He said the board worked "strenuously and creatively over the past several months" and sought help from other parties with "the financial means, technical expertise and management capability to ensure the future."

He has resigned from the board, along with Station Manager Jay Mowat, Dave Currie, Rob Dodds and Mike Handley.

Staying on the board are Sales Coordinator David MacDonald and Volunteer Coordinator/Sales Rep Ronia Michael, while the new members are Peters, Vice Chairman Jerry Kooiman (Promotion Director in Fergus), Treasurer Scott Jensen (President in Fergus), Vic Folliott (Morning Personality/Sales Manager in Fergus) and Andy McBride (Station Manager in Hanover).

"We acknowledge the support of many Erin Radio team members, Town of Erin and Trillium for financial support," said Peters. "We truly appreciate everything you have done as a team. We intend to build the station as a viable business that can eventually afford to have paid staff members and invest all profits back to your community."

Community radio stations are non-profit corporations, with no shares that can be bought and sold. Andy McBride took over Hanover's failing community station in 2002 and has expanded it into a successful venture, which owns its own building. He is also known as Andy Mack, host of the internationally syndicated "The Sounds of Scotland Show".

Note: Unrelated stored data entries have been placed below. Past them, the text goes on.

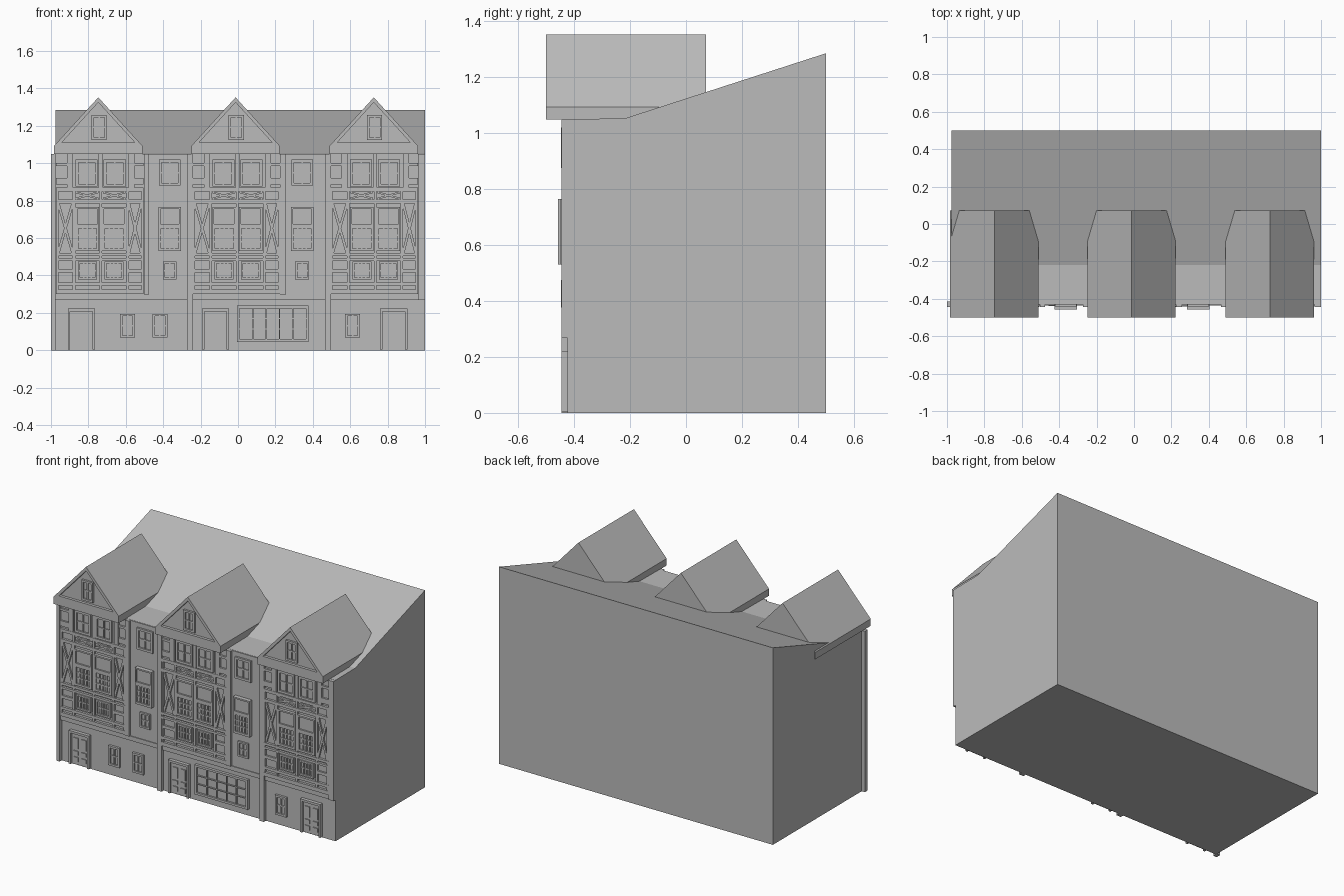
import bpy, bmesh, math
from mathutils import Matrix, Vector

if "Cube" in bpy.data.objects:
    bpy.data.objects.remove(bpy.data.objects["Cube"])

grey = bpy.data.materials.new("stone_grey")
grey.diffuse_color = (0.5, 0.5, 0.5, 1)
grey.use_nodes = True
grey.node_tree.nodes["Principled BSDF"].inputs["Base Color"].default_value = grey.diffuse_color

BODY, WALL, TRIM = -0.423, -0.43, -0.445   # depths of the front layers


def finish(bm, name):
    bmesh.ops.recalc_face_normals(bm, faces=bm.faces)
    me = bpy.data.meshes.new(name)
    bm.to_mesh(me)
    bm.free()
    me.materials.append(grey)
    ob = bpy.data.objects.new(name, me)
    bpy.context.collection.objects.link(ob)
    return ob


def box(bm, x0, x1, z0, z1, y0, y1=-0.41):
    m = Matrix.Translation(((x0 + x1) / 2, (y0 + y1) / 2, (z0 + z1) / 2))
    m = m @ Matrix.Diagonal((abs(x1 - x0), abs(y1 - y0), z1 - z0, 1))
    bmesh.ops.create_cube(bm, size=1, matrix=m)


def brace(bm, x0, z0, x1, z1, w, y=TRIM + 0.004):
    # slanted beam between two points of the facade
    a = math.atan2(z1 - z0, x1 - x0)
    m = Matrix.Translation(((x0 + x1) / 2, (y - 0.415) / 2, (z0 + z1) / 2))
    m = m @ Matrix.Rotation(-a, 4, 'Y')
    m = m @ Matrix.Diagonal((math.hypot(x1 - x0, z1 - z0), -0.415 - y, w, 1))
    bmesh.ops.create_cube(bm, size=1, matrix=m)


def window(bm, x0, x1, z0, z1, cols, rows, y, frame=0.015, bar=0.008, depth=0.01, back=-0.41):
    # recessed glass plate, four frame bars and glazing bars
    box(bm, x0, x1, z0, z1, y + depth, back)
    for a, b in ((x0, x0 + frame), (x1 - frame, x1)):
        box(bm, a, b, z0, z1, y, back)
    for a, b in ((z0, z0 + frame), (z1 - frame, z1)):
        box(bm, x0 + frame, x1 - frame, a, b, y, back)
    for i in range(1, cols):
        x = x0 + frame + (x1 - x0 - 2 * frame) * i / cols
        box(bm, x - bar / 2, x + bar / 2, z0 + frame, z1 - frame, y + 0.003, back)
    for i in range(1, rows):
        z = z0 + frame + (z1 - z0 - 2 * frame) * i / rows
        box(bm, x0 + frame, x1 - frame, z - bar / 2, z + bar / 2, y + 0.004, back)


def tall_window(bm, x0, x1, y, back=-0.41):
    # plain upper light over a small-paned lower sash
    window(bm, x0, x1, 0.665, 0.765, 1, 1, y, 0.01, back=back)
    window(bm, x0, x1, 0.53, 0.665, 4, 3, y, 0.014, 0.008, back=back)


# main block with sloping roof
bm = bmesh.new()
prof = [(BODY, 0), (BODY, 1.05), (-0.22, 1.052), (0.5, 1.285), (0.5, 0)]
f = bm.faces.new([bm.verts.new((-0.977, y, z)) for y, z in prof])
r = bmesh.ops.extrude_face_region(bm, geom=[f])
bmesh.ops.translate(bm, vec=(1.977, 0, 0), verts=[v for v in r["geom"] if isinstance(v, bmesh.types.BMVert)])
finish(bm, "main_block")

# upper storey wall and ledge above the ground floor
bm = bmesh.new()
box(bm, -0.977, 1.0, 0.27, 1.049, WALL)
box(bm, -0.977, 1.0, 0.268, 0.297, WALL - 0.005)
finish(bm, "upper_wall")

# pilasters
bm = bmesh.new()
for x0, x1, z0 in ((-1.0, -0.975, 0), (-0.273, -0.24, 0), (0.466, 0.498, 0),
                   (-0.503, -0.476, 0.297), (0.225, 0.257, 0.297), (0.964, 1.0, 0.27)):
    box(bm, x0, x1, z0, 1.049, TRIM, BODY + 0.008)
finish(bm, "pilasters")


def dormer(c, n):
    # gabled roof block with recessed triangular front
    bm = bmesh.new()
    V = lambda x, y, z: bm.verts.new((c + x, y, z))
    outline = [(0, 1.352), (-0.236, 1.093), (-0.236, 1.048), (0.236, 1.048), (0.236, 1.093)]
    tri = [(0, 1.325), (-0.196, 1.11), (0.196, 1.11)]
    o = [V(x, -0.5, z) for x, z in outline]
    b = [V(x, 0.072, z) for x, z in outline]
    i = [V(x, -0.5, z) for x, z in tri]
    d = [V(x, -0.482, z) for x, z in tri]
    for k in range(5):
        bm.faces.new((o[k], o[(k + 1) % 5], b[(k + 1) % 5], b[k]))
    for k in range(3):
        bm.faces.new((i[k], i[(k + 1) % 3], d[(k + 1) % 3], d[k]))
    bm.faces.new(b)
    bm.faces.new(d)
    bm.faces.new((o[0], o[1], i[1], i[0]))
    bm.faces.new((o[0], i[0], i[2], o[4]))
    bm.faces.new((o[1], o[2], o[3], o[4], i[2], i[1]))
    finish(bm, "dormer_%d" % n)
    bm = bmesh.new()
    window(bm, c - 0.037, c + 0.045, 1.125, 1.257, 2, 2, -0.495, 0.013, back=-0.475)
    finish(bm, "gable_window_%d" % n)


def bay(c, n):
    # timber frame
    bm = bmesh.new()
    l, r = c - 0.24, c + 0.23
    for z0, z1 in ((0.85, 0.87), (0.785, 0.805), (0.503, 0.52), (0.478, 0.492),
                   (0.345, 0.363), (0.30, 0.325)):
        box(bm, l, r, z0, z1, TRIM)
    box(bm, c - 0.007, c + 0.007, 0.3, 0.87, TRIM + 0.002)
    box(bm, c - 0.011, c + 0.011, 0.87, 1.048, TRIM + 0.002)
    for s, edge in ((-1, l), (1, r)):
        box(bm, *sorted((c + s * 0.136, c + s * 0.15)), 0.3, 0.87, TRIM + 0.002)
        box(bm, *sorted((c + s * 0.148, c + s * 0.18)), 0.87, 1.048, TRIM + 0.002)
        box(bm, *sorted((edge, edge - s * 0.013)), 0.3, 0.87, TRIM + 0.002)
        for z0, z1 in ((0.885, 0.92), (0.985, 1.0), (0.415, 0.435)):
            box(bm, *sorted((c + s * 0.15, edge)), z0, z1, TRIM + 0.003)
        xa, xb = c + s * 0.15, edge - s * 0.013
        brace(bm, xa, 0.52, xb, 0.785, 0.014)
        brace(bm, xa, 0.785, xb, 0.52, 0.014, TRIM + 0.005)
        xa, xb = c + s * 0.012, c + s * 0.134
        brace(bm, xa, 0.81, xb, 0.845, 0.01)
        brace(bm, xa, 0.845, xb, 0.81, 0.01, TRIM + 0.005)
    finish(bm, "timber_frame_%d" % n)
    # paired windows on three levels
    bm = bmesh.new()
    for s in (-1, 1):
        window(bm, *sorted((c + s * 0.016, c + s * 0.134)), 0.875, 1.02, 2, 2, -0.447)
        tall_window(bm, *sorted((c + s * 0.008, c + s * 0.134)), -0.449)
        window(bm, *sorted((c + s * 0.02, c + s * 0.122)), 0.377, 0.475, 4, 2, -0.447, 0.011)
    finish(bm, "bay_windows_%d" % n)


for n, (cd, cb) in enumerate(((-0.747, -0.734), (-0.013, -0.003), (0.726, 0.733)), 1):
    dormer(cd, n)
    bay(cb, n)

# plain side sections with three stacked windows
for n, c in enumerate((-0.365, 0.343), 1):
    bm = bmesh.new()
    window(bm, c - 0.058, c + 0.058, 0.88, 1.02, 2, 2, -0.442)
    tall_window(bm, c - 0.06, c + 0.06, -0.457)
    window(bm, c - 0.037, c + 0.037, 0.377, 0.475, 2, 2, -0.442, 0.011)
    finish(bm, "side_windows_%d" % n)

# doors
for n, x in enumerate((-0.91, -0.193, 0.76), 1):
    bm = bmesh.new()
    w = 0.145
    box(bm, x, x + w, 0.005, 0.222, BODY - 0.008)
    box(bm, x, x + 0.013, 0.005, 0.222, TRIM)
    box(bm, x + w - 0.013, x + w, 0.005, 0.222, TRIM)
    box(bm, x + 0.013, x + w - 0.013, 0.207, 0.222, TRIM)
    for px in (x + 0.028, x + 0.085):
        for z0, z1 in ((0.11, 0.18), (0.07, 0.095), (0.027, 0.055)):
            box(bm, px, px + 0.033, z0, z1, BODY - 0.014)
    finish(bm, "door_%d" % n)

# ground floor windows and shop window
bm = bmesh.new()
for x in (-0.63, -0.458, 0.573):
    window(bm, x, x + 0.08, 0.067, 0.195, 2, 2, -0.438, 0.013)
finish(bm, "ground_windows")
bm = bmesh.new()
window(bm, -0.005, 0.378, 0.045, 0.238, 5, 3, -0.441, 0.014, 0.006, 0.012)
finish(bm, "shop_window")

Jensen will be Erin's new Program Director. He is currently the Manager of Media Technology for Research in Motion (RIM). He helped found the Fergus station in 2009, and previously worked with community radio station CKWR FM in Kitchener – taking it from revenues of $150,000 per year, to $650,000 per year during his term as President of the board.

"The Grand 92.9 and Bluewater Radio 91.3 have had tremendous success in Centre Wellington and Hanover," said Peters, who was Production Manager for CIDC FM in Orangeville, and also worked for CJOY and CKLA FM (now Magic 106) in Guelph. "We believe that Erin Community Radio Inc. can benefit from our learned successes in programming, sales, technology expertise, promotion and coordinated volunteer base."

He said the Erin station will continue to be a focal point for local talent, news, sports, traffic and community events.

"There will be some specialty programs shared amongst stations, but we will be using Erin local volunteers and mentoring them," said Kooiman. "We are hoping to earn the support of all members, volunteers, show hosts, sponsors, town council and advertisers."

Station founder Jay Mowat is "very positive" about the new arrangement.

"I think we've got a strategic and creative alliance now," he said. "They are prepared to put in new money, new energy, new equipment. The gear that the station has been using, which is really antiquated, is going to be improved a thousand-fold, and you'll hear the difference on-air. What will change is the technical sophistication of the organization, the energy that people are putting into it.

"When I started this little venture six years ago, it was with the intention of using my broadcasting background (CBC) to do actual radio programs. But I got really tied up in the administration of the organization." He's now thinking of pitching his own political interview show.

He would not disclose how much the station owes, but said it is not a huge debt, with current bills paid and nothing owing to the bank. There's about $7,000 owing to the Town of Erin, related to their new 250-watt transmitter (which was also funded by a $29,000 Trillium grant), and money to be repaid to some directors.